It has to be admitted at the same time that not all is well in this region. Eastern India remains low in terms of regional disparity. According to a study by Parthapratim Pal and Jayati Ghosh, regional inequality has increased in the 1990s, especially considering the three richest states (Punjab, Haryana and Maharashtra) and the two poorest states (Bihar and Odisha). More recent data indicates that in terms of nominal GDP, Bihar remains at the bottom and the states of West Bengal, Jharkhand and Odisha well below the national average. More distressingly, according to the Multidimensional Poverty Index developed by the Oxford Poverty and Human Development Initiative, there are more poor people (421 million) in eight Indian states alone (which include Bihar, Jharkhand, Odisha and West Bengal) than in the 26 poorest African countries combined (410 million).

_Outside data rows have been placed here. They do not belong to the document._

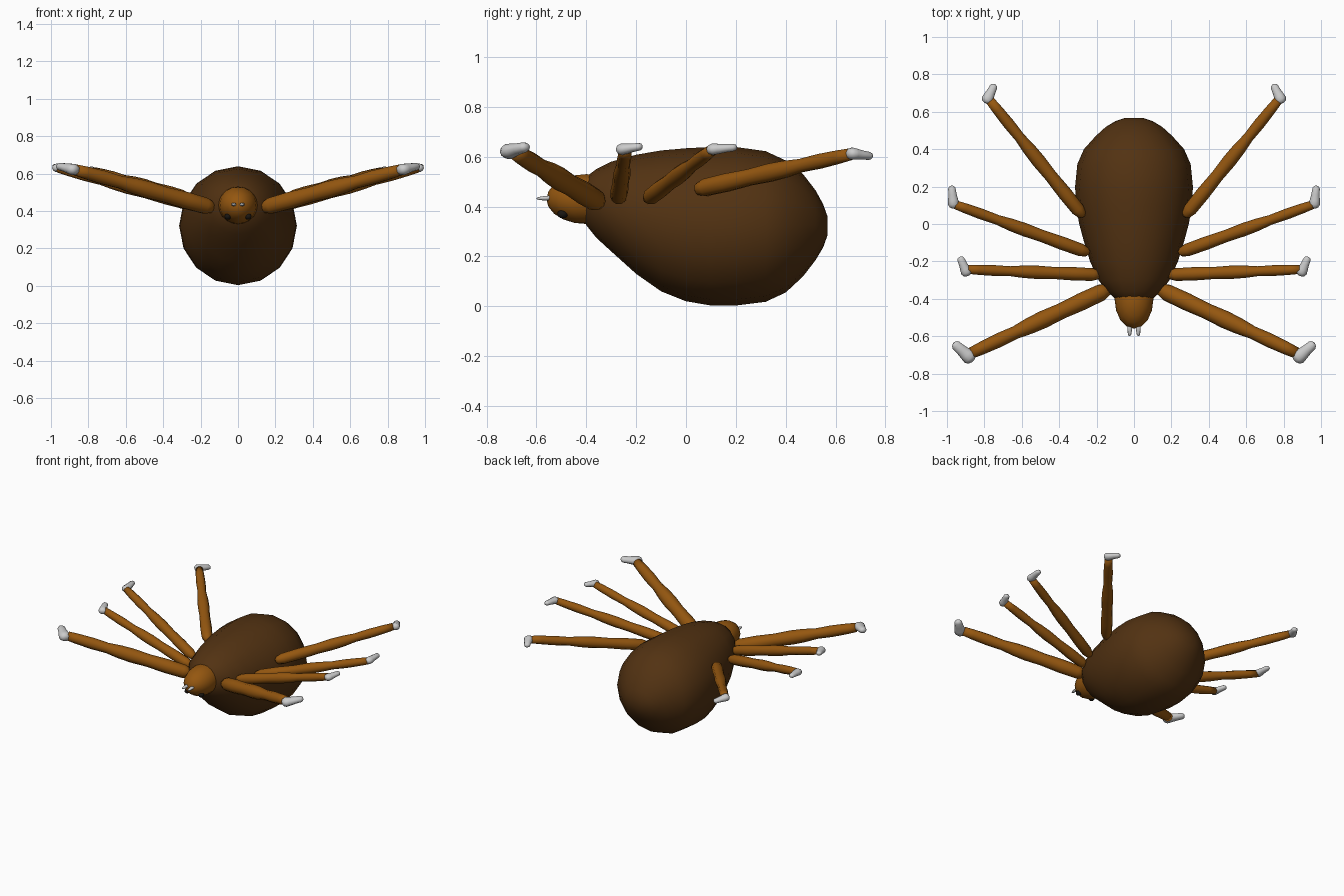
import bpy, bmesh, math
from mathutils import Vector

if "Cube" in bpy.data.objects:
    bpy.data.objects.remove(bpy.data.objects["Cube"])


def material(name, rgb):
    m = bpy.data.materials.new(name)
    m.diffuse_color = (*rgb, 1)
    m.use_nodes = True
    m.node_tree.nodes["Principled BSDF"].inputs["Base Color"].default_value = m.diffuse_color
    return m


DARK = material("dark_brown", (0.085, 0.032, 0.006))
TAN = material("light_brown", (0.30, 0.095, 0.005))
BLACK = material("black", (0.01, 0.008, 0.006))


def finish(name, bm, mat=None, mirror=False):
    bmesh.ops.recalc_face_normals(bm, faces=bm.faces)
    me = bpy.data.meshes.new(name)
    bm.to_mesh(me)
    bm.free()
    ob = bpy.data.objects.new(name, me)
    bpy.context.collection.objects.link(ob)
    if mat:
        me.materials.append(mat)
    for p in me.polygons:
        p.use_smooth = True
    if mirror:
        ob.modifiers.new("Mirror", 'MIRROR')
    return ob


def loft(name, rings, mat=None, mirror=False):
    bm = bmesh.new()
    vs = [[bm.verts.new(p) for p in r] for r in rings]
    n = len(vs[0])
    for a, b in zip(vs, vs[1:]):
        for i in range(n):
            j = (i + 1) % n
            bm.faces.new((a[i], a[j], b[j], b[i]))
    bm.faces.new(vs[0])
    bm.faces.new(vs[-1])
    return finish(name, bm, mat, mirror)


def limb(name, a, b, profile, mat=None, n=10, flat=1.0):
    """Mirrored tube from a to b; profile = (fraction, radius)."""
    a, b = Vector(a), Vector(b)
    d = b - a
    side = d.cross(Vector((0, 0, 1))).normalized()
    up = side.cross(d).normalized() * flat
    rings = []
    for t, r in profile:
        rings.append([a + d * t + (side * math.cos(2 * math.pi * i / n)
                      + up * math.sin(2 * math.pi * i / n)) * r for i in range(n)])
    return loft(name, rings, mat, True)


def ellipsoid(name, loc, radii, mat, mirror=False, seg=16):
    bm = bmesh.new()
    bmesh.ops.create_uvsphere(bm, u_segments=seg, v_segments=seg // 2 + 2, radius=1)
    for v in bm.verts:
        v.co = Vector([c * r + o for c, r, o in zip(v.co, radii, loc)])
    return finish(name, bm, mat, mirror)


# Swollen body: y, half width, bottom z, top z
SECTIONS = [(-0.42, 0.05, 0.37, 0.48), (-0.40, 0.10, 0.325, 0.52), (-0.36, 0.145, 0.275, 0.55),
            (-0.30, 0.19, 0.22, 0.58), (-0.20, 0.235, 0.13, 0.608), (-0.10, 0.266, 0.06, 0.625),
            (0.0, 0.293, 0.02, 0.634), (0.10, 0.31, 0.003, 0.639), (0.20, 0.315, 0.003, 0.639),
            (0.32, 0.303, 0.018, 0.622), (0.40, 0.268, 0.055, 0.585), (0.47, 0.205, 0.12, 0.53),
            (0.52, 0.15, 0.185, 0.465), (0.55, 0.10, 0.235, 0.41), (0.568, 0.045, 0.285, 0.36)]
body = []
for y, w, lo, hi in SECTIONS:
    body.append([(w * math.sin(math.pi * i / 8), y,
                  (lo + hi) / 2 + (hi - lo) / 2 * math.cos(math.pi * i / 8)) for i in range(16)])
loft("body", body, DARK)

# Head, eyes and fangs
ellipsoid("head", (0, -0.40, 0.43), (0.104, 0.16, 0.1), TAN)
ellipsoid("eyes", (0.055, -0.495, 0.37), (0.018, 0.022, 0.017), BLACK, True, 10)
limb("fangs", (0.022, -0.53, 0.435), (0.024, -0.60, 0.432),
     [(0, 0.014), (0.5, 0.013), (0.85, 0.009), (1, 0.003)], n=8, flat=0.7)

# Legs and grey feet: hip, ankle, heel, toe
LEG = [(0, 0.012), (0.015, 0.028), (0.06, 0.04), (0.2, 0.042), (0.35, 0.038), (0.48, 0.042),
       (0.58, 0.039), (0.68, 0.031), (0.8, 0.034), (0.92, 0.031), (1, 0.027)]
FOOT = [(-0.32, 0.012), (-0.24, 0.026), (-0.05, 0.035), (0.2, 0.032), (0.6, 0.026),
        (1, 0.023), (1.12, 0.017), (1.18, 0.007)]
LEGS = [
    ((0.13, -0.345, 0.415), (0.87, -0.69, 0.62), (0.882, -0.71, 0.622), (0.952, -0.648, 0.638), 1.12),
    ((0.18, -0.272, 0.43), (0.89, -0.243, 0.627), (0.897, -0.255, 0.63), (0.926, -0.188, 0.64), 0.85),
    ((0.24, -0.155, 0.43), (0.96, 0.105, 0.627), (0.965, 0.11, 0.63), (0.974, 0.19, 0.637), 0.85),
    ((0.27, 0.04, 0.468), (0.77, 0.66, 0.61), (0.783, 0.668, 0.612), (0.75, 0.735, 0.603), 0.9)]
for k, (hip, ankle, heel, toe, s) in enumerate(LEGS, 1):
    limb(f"leg_pair_{k}", hip, ankle, [(t, r * s) for t, r in LEG], TAN)
    limb(f"foot_pair_{k}", heel, toe, [(t, r * s) for t, r in FOOT], flat=0.8)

This region remains politically disturbed, with party rivalries, tribal unrest and the Naxalite insurgency. Many districts from all the states of eastern India are affected. While the genuine problems of the poor are neglected, excessive politicization has created a condition where political parties expand their areas of control in a situation of scarcity.
The challenges are clear. The region has to develop, including industrially, in an inclusive manner. Too much energy gets wasted in dealing with petty issues. This is typical of a situation where the size of the cake is relatively small. Once the cake is made larger and a reasonably good possibility exists of a fair share for all, it should be possible to go beyond pettiness. There is a clear need to think big. An assessment of the real possibilities is the first step in that direction.

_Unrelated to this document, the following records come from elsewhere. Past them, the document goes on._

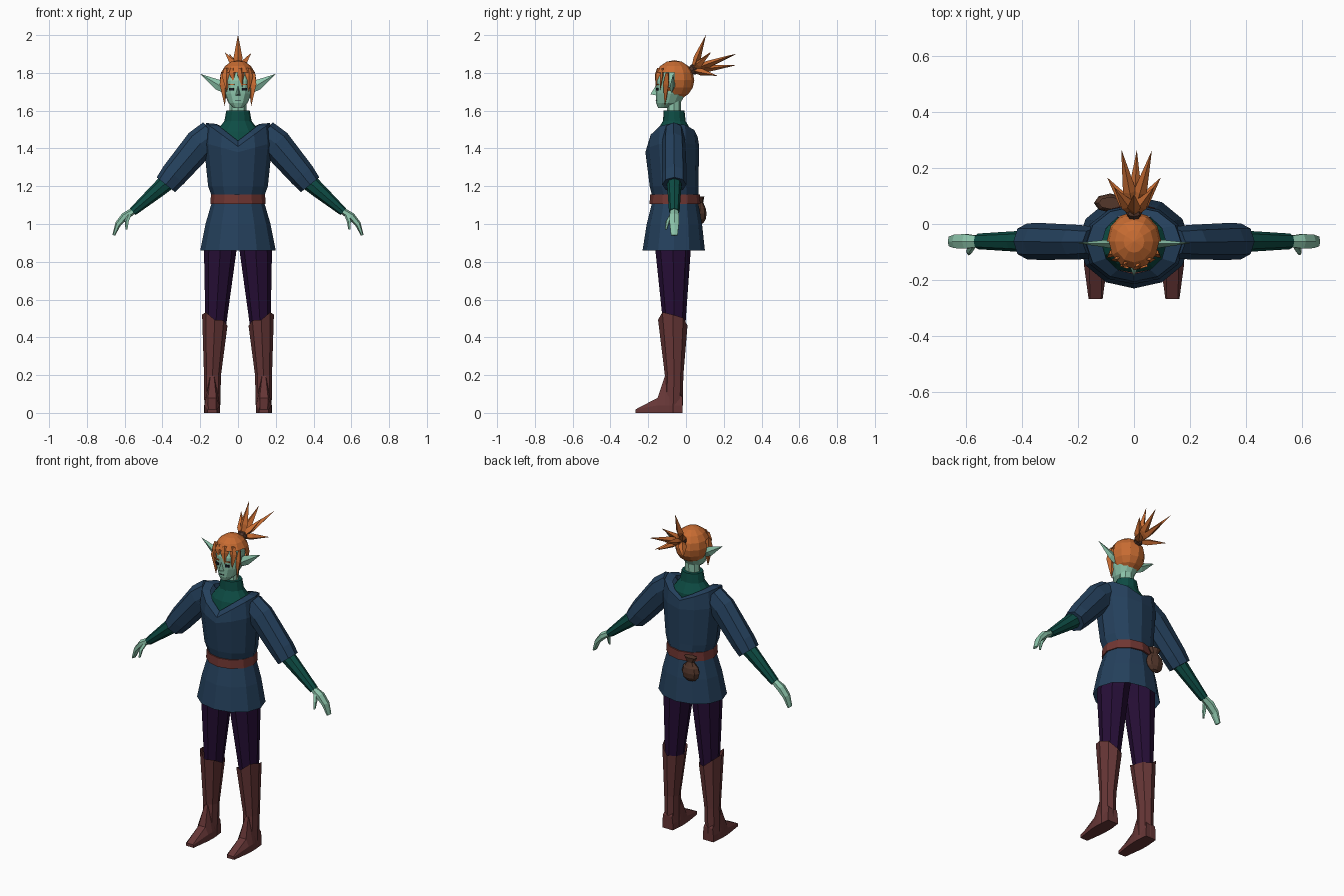
import bpy, bmesh, math
from mathutils import Vector

if "Cube" in bpy.data.objects:
    bpy.data.objects.remove(bpy.data.objects["Cube"])


def material(name, r, g, b):
    lin = lambda c: ((c / 255 + 0.055) / 1.055) ** 2.4
    m = bpy.data.materials.new(name)
    m.diffuse_color = (lin(r), lin(g), lin(b), 1)
    m.use_nodes = True
    m.node_tree.nodes["Principled BSDF"].inputs["Base Color"].default_value = m.diffuse_color
    return m


SKIN = material("pale green skin", 140, 196, 170)
HAIR = material("orange hair", 200, 108, 50)
TUNIC = material("navy cloth", 36, 64, 92)
SHIRT = material("dark green cloth", 13, 76, 68)
TROUSER = material("dark purple cloth", 38, 14, 54)
BOOT = material("red brown leather", 102, 54, 54)
BELT = material("belt leather", 112, 54, 50)
POUCH = material("brown leather", 84, 55, 43)
DARK = material("dark eye", 22, 26, 34)


def finish(name, bm, mat):
    bmesh.ops.recalc_face_normals(bm, faces=bm.faces)
    me = bpy.data.meshes.new(name)
    bm.to_mesh(me)
    bm.free()
    me.materials.append(mat)
    ob = bpy.data.objects.new(name, me)
    bpy.context.collection.objects.link(ob)
    return ob


def loft(name, rings, mat, cap=(True, True), closed=False):
    """Skin a list of equal-length point rings."""
    bm = bmesh.new()
    vs = [[bm.verts.new(p) for p in r] for r in rings]
    n = len(vs[0])
    pairs = list(zip(vs, vs[1:])) + ([(vs[-1], vs[0])] if closed else [])
    for a, b in pairs:
        for i in range(n):
            j = (i + 1) % n
            bm.faces.new((a[i], a[j], b[j], b[i]))
    if cap[0] and not closed:
        bm.faces.new(vs[0])
    if cap[1] and not closed:
        bm.faces.new(vs[-1])
    return finish(name, bm, mat)


def flat_ring(z, x0, x1, y0, y1, n=12, front=0.0, back=0.0):
    """Level ellipse; front/back lower its z into a V towards -y / +y."""
    pts = []
    for i in range(n):
        t = 2 * math.pi * i / n
        c, s = math.cos(t), math.sin(t)
        drop = (front if s < 0 else back) * (1 - abs(c))
        pts.append(Vector(((x0 + x1) / 2 + c * (x1 - x0) / 2,
                           (y0 + y1) / 2 + s * (y1 - y0) / 2, z - drop)))
    return pts


def stack(name, rows, mat, n=12, cap=(True, True)):
    """Rows of z, half width, front y, back y, centred on x = 0."""
    return loft(name, [flat_ring(z, -w, w, a, b, n) for z, w, a, b in rows], mat, cap)


def tube(name, path, mat, n=6, cap=(True, True)):
    """Limb in the xz plane: path of centre, in-plane radius, y radius."""
    rings = []
    for i, (c, ru, rv) in enumerate(path):
        d = Vector(path[min(i + 1, len(path) - 1)][0]) - Vector(path[max(i - 1, 0)][0])
        v = Vector((0, 1, 0))
        u = v.cross(d).normalized()
        rings.append([Vector(c) + u * ru * math.cos(t) + v * rv * math.sin(t)
                      for t in (2 * math.pi * k / n for k in range(n))])
    return loft(name, rings, mat, cap)


def spike(name, base, tip, r, mat, flat=1.0, n=4, root=0.5):
    """Pointed tuft, widest a third of the way along."""
    base, tip = Vector(base), Vector(tip)
    q = (tip - base).to_track_quat('Z', 'Y')
    rings = []
    for f, k in ((0, root), (0.35, 1), (1, 0.02)):
        rings.append([base.lerp(tip, f) + q @ Vector((r * k * math.cos(2 * math.pi * i / n),
                      r * k * flat * math.sin(2 * math.pi * i / n), 0)) for i in range(n)])
    return loft(name, rings, mat)


def ball(name, centre, radii, mat, keep=lambda p: True, seg=12, rows=8):
    bm = bmesh.new()
    bmesh.ops.create_uvsphere(bm, u_segments=seg, v_segments=rows, radius=1)
    for v in bm.verts:
        v.co = Vector(centre) + Vector([a * b for a, b in zip(v.co, radii)])
    drop = [f for f in bm.faces if not keep(f.calc_center_median())]
    bmesh.ops.delete(bm, geom=drop, context='FACES')
    return finish(name, bm, mat)


def plate(name, centre, size, turn, mat):
    bm = bmesh.new()
    bmesh.ops.create_cube(bm, size=1)
    for v in bm.verts:
        v.co = Vector([a * b for a, b in zip(v.co, size)])
    ob = finish(name, bm, mat)
    ob.location = centre
    ob.rotation_euler.z = turn
    return ob


# Tunic with flared hem and V neckline front and back
body = [flat_ring(z, -w, w, a, b) for z, w, a, b in (
    (0.86, 0.20, -0.23, 0.10), (1.00, 0.172, -0.208, 0.085), (1.11, 0.14, -0.18, 0.065),
    (1.15, 0.14, -0.18, 0.065), (1.20, 0.158, -0.192, 0.065))]
body.append(flat_ring(1.43, -0.182, 0.182, -0.215, 0.07, front=0.05, back=0.02))
body.append(flat_ring(1.535, -0.17, 0.17, -0.205, 0.062, front=0.125, back=0.075))
body.append(flat_ring(1.53, -0.115, 0.115, -0.178, 0.04, front=0.09, back=0.06))
loft("tunic", body, TUNIC, cap=(False, False))

# Undershirt yoke and standing collar, neck
stack("undershirt", [(1.40, 0.14, -0.175, 0.035), (1.49, 0.115, -0.155, 0.03),
                     (1.545, 0.072, -0.122, -0.002), (1.60, 0.062, -0.118, -0.008)], SHIRT)
stack("neck", [(1.57, 0.046, -0.10, -0.028), (1.68, 0.043, -0.10, -0.025)], SKIN, n=8)

# Belt band
loft("belt", [flat_ring(z, -w, w, a, b) for z, w, a, b in (
    (1.105, 0.147, -0.193, 0.076), (1.157, 0.143, -0.19, 0.074),
    (1.157, 0.13, -0.17, 0.055), (1.105, 0.13, -0.17, 0.055))], BELT, closed=True)

# Pouch hanging at the back of the belt
ball("pouch", (-0.085, 0.075, 1.055), (0.058, 0.034, 0.058), POUCH, seg=8, rows=6)
loft("pouch_neck", [flat_ring(z, -0.085 - w, -0.085 + w, 0.075 - d, 0.075 + d, 8) for z, w, d in (
    (1.09, 0.04, 0.026), (1.115, 0.022, 0.016), (1.145, 0.042, 0.022))], POUCH)

# Head and facial features
stack("head", [(1.615, 0.022, -0.148, -0.10), (1.64, 0.05, -0.158, -0.03), (1.69, 0.073, -0.16, 0.0),
               (1.76, 0.08, -0.16, 0.015), (1.83, 0.06, -0.13, 0.0)], SKIN)
bm = bmesh.new()
nose = [bm.verts.new(p) for p in ((0, -0.155, 1.74), (-0.014, -0.155, 1.68),
                                  (0.014, -0.155, 1.68), (0, -0.188, 1.687))]
for f in ((0, 1, 3), (0, 3, 2), (1, 2, 3), (0, 2, 1)):
    bm.faces.new([nose[i] for i in f])
finish("nose", bm, SKIN)
plate("mouth", (0, -0.157, 1.655), (0.03, 0.007, 0.004), 0, DARK)

# Hair cap, open over the face
ball("hair_cap", (0, -0.062, 1.762), (0.097, 0.106, 0.105), HAIR,
     lambda p: p.z > 1.67 and not (p.y < -0.085 and p.z < 1.785))
for x, tx, tz in ((-0.062, -0.06, 1.70), (-0.03, -0.022, 1.745), (0.012, 0.022, 1.725), (0.055, 0.058, 1.70)):
    y = -0.158 + abs(x) * 0.5
    spike("fringe_lock", (x, y + 0.006, 1.825), (tx, y - 0.008, tz), 0.024, HAIR, 0.4)

# Ponytail tufts and tie
tail = Vector((0, 0.035, 1.815))
for tip in ((0, 0.105, 2.0), (-0.045, 0.265, 1.90), (0.063, 0.26, 1.90), (0.01, 0.262, 1.84),
            (-0.095, 0.165, 1.785), (0.095, 0.165, 1.785), (-0.07, 0.13, 1.91), (0.07, 0.13, 1.905)):
    spike("ponytail_tuft", tail, tip, 0.024, HAIR, 0.8)
d = Vector((0, 0.85, 0.5))
q = d.to_track_quat('Z', 'Y')
loft("hair_tie", [[tail + d * h + q @ Vector((r * math.cos(k * math.pi / 4), r * math.sin(k * math.pi / 4), 0))
                   for k in range(8)] for h, r in ((-0.01, 0.022), (0.008, 0.03), (0.026, 0.022))], POUCH)

for s, side in ((-1, "right"), (1, "left")):
    # Eye, brow, side lock and pointed ear
    plate(side + "_eye", (s * 0.034, -0.152, 1.713), (0.024, 0.008, 0.014), s * 0.29, DARK)
    plate(side + "_brow", (s * 0.034, -0.152, 1.738), (0.03, 0.008, 0.005), s * 0.29, HAIR)
    spike(side + "_side_lock", (s * 0.08, -0.10, 1.80), (s * 0.07, -0.112, 1.625), 0.027, HAIR, 0.55)
    tube(side + "_ear", [((s * 0.07, -0.075, 1.715), 0.022, 0.014), ((s * 0.105, -0.07, 1.737), 0.028, 0.013),
                         ((s * 0.198, -0.068, 1.793), 0.001, 0.001)], SKIN, n=4)

    # Sleeve, forearm, hand and thumb
    tube(side + "_sleeve", [((s * 0.135, -0.065, 1.475), 0.08, 0.055), ((s * 0.20, -0.065, 1.425), 0.083, 0.062),
                            ((s * 0.34, -0.062, 1.26), 0.071, 0.066), ((s * 0.382, -0.062, 1.208), 0.062, 0.064)],
         TUNIC, n=8)
    tube(side + "_forearm", [((s * 0.35, -0.062, 1.245), 0.048, 0.042), ((s * 0.43, -0.062, 1.175), 0.04, 0.036),
                             ((s * 0.557, -0.062, 1.065), 0.023, 0.028)], SHIRT, n=8)
    tube(side + "_hand", [((s * 0.545, -0.062, 1.075), 0.017, 0.021), ((s * 0.60, -0.062, 1.04), 0.021, 0.03),
                          ((s * 0.635, -0.062, 1.0), 0.016, 0.028), ((s * 0.658, -0.062, 0.94), 0.007, 0.02)], SKIN)
    tube(side + "_thumb", [((s * 0.575, -0.075, 1.05), 0.013, 0.013), ((s * 0.588, -0.096, 1.015), 0.012, 0.012),
                           ((s * 0.59, -0.106, 0.972), 0.006, 0.006)], SKIN, n=5)

    # Trouser leg
    def ring(z, xi, xo, a, b, n=8):
        return flat_ring(z, s * xi, s * xo, a, b, n)
    loft(side + "_trouser_leg", [ring(0.95, 0.0, 0.165, -0.165, 0.04), ring(0.86, 0.008, 0.18, -0.162, 0.025),
                                 ring(0.44, 0.066, 0.172, -0.118, -0.005)], TROUSER)

    # Boot shaft, its cuff rising to a point on the outer side
    cuff = ring(0.46, 0.056, 0.19, -0.148, 0.008)
    for p in cuff:
        p.z += 0.06 * max(0, (abs(p.x) - 0.12) / 0.07) + (0.03 if p.y < -0.1 else 0)
    loft(side + "_boot_shaft", [ring(0.0, 0.095, 0.178, -0.12, -0.018), ring(0.2, 0.09, 0.18, -0.112, -0.014),
                                cuff], BOOT, cap=(True, False))

    # Foot: sections from heel to toe, peaked at the instep
    foot = []
    for y, w, top, h in ((-0.018, 0.035, 0.03, 0.08), (-0.09, 0.042, 0.012, 0.2), (-0.112, 0.042, 0.01, 0.195),
                         (-0.15, 0.041, 0.022, 0.08), (-0.268, 0.025, 0.02, 0.018)):
        foot.append([Vector((s * 0.137 + x, y, z)) for x, z in
                     ((-w, 0), (w, 0), (w, min(h, 0.04)), (top, h), (-top, h), (-w, min(h, 0.04)))])
    loft(side + "_foot", foot, BOOT)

With the rise of Asia, there is a growing need to invest in our Asian neighbours. For such a national policy, eastern India assumes critical importance. It can become the gateway to not only our immediate neighbours (Bangladesh, Bhutan and Nepal) but also to the Association of Southeast Asian Nations. Thus the task is to move towards closer cooperation and possible integration in different spheres in an expanding manner: within the four states (not just for political reasons), with the Northeast, which needs to be better integrated, with our three immediate neighbours, and with the Asean and other nations.
There are immense possibilities. Our politicians, caught up as they are in their petty games, have failed us. They need to become aware of the possibilities of this region. Moreover, visionary persons from different domains can come forward to suggest the way forward for the region. The time has come to wake up to a new dawn.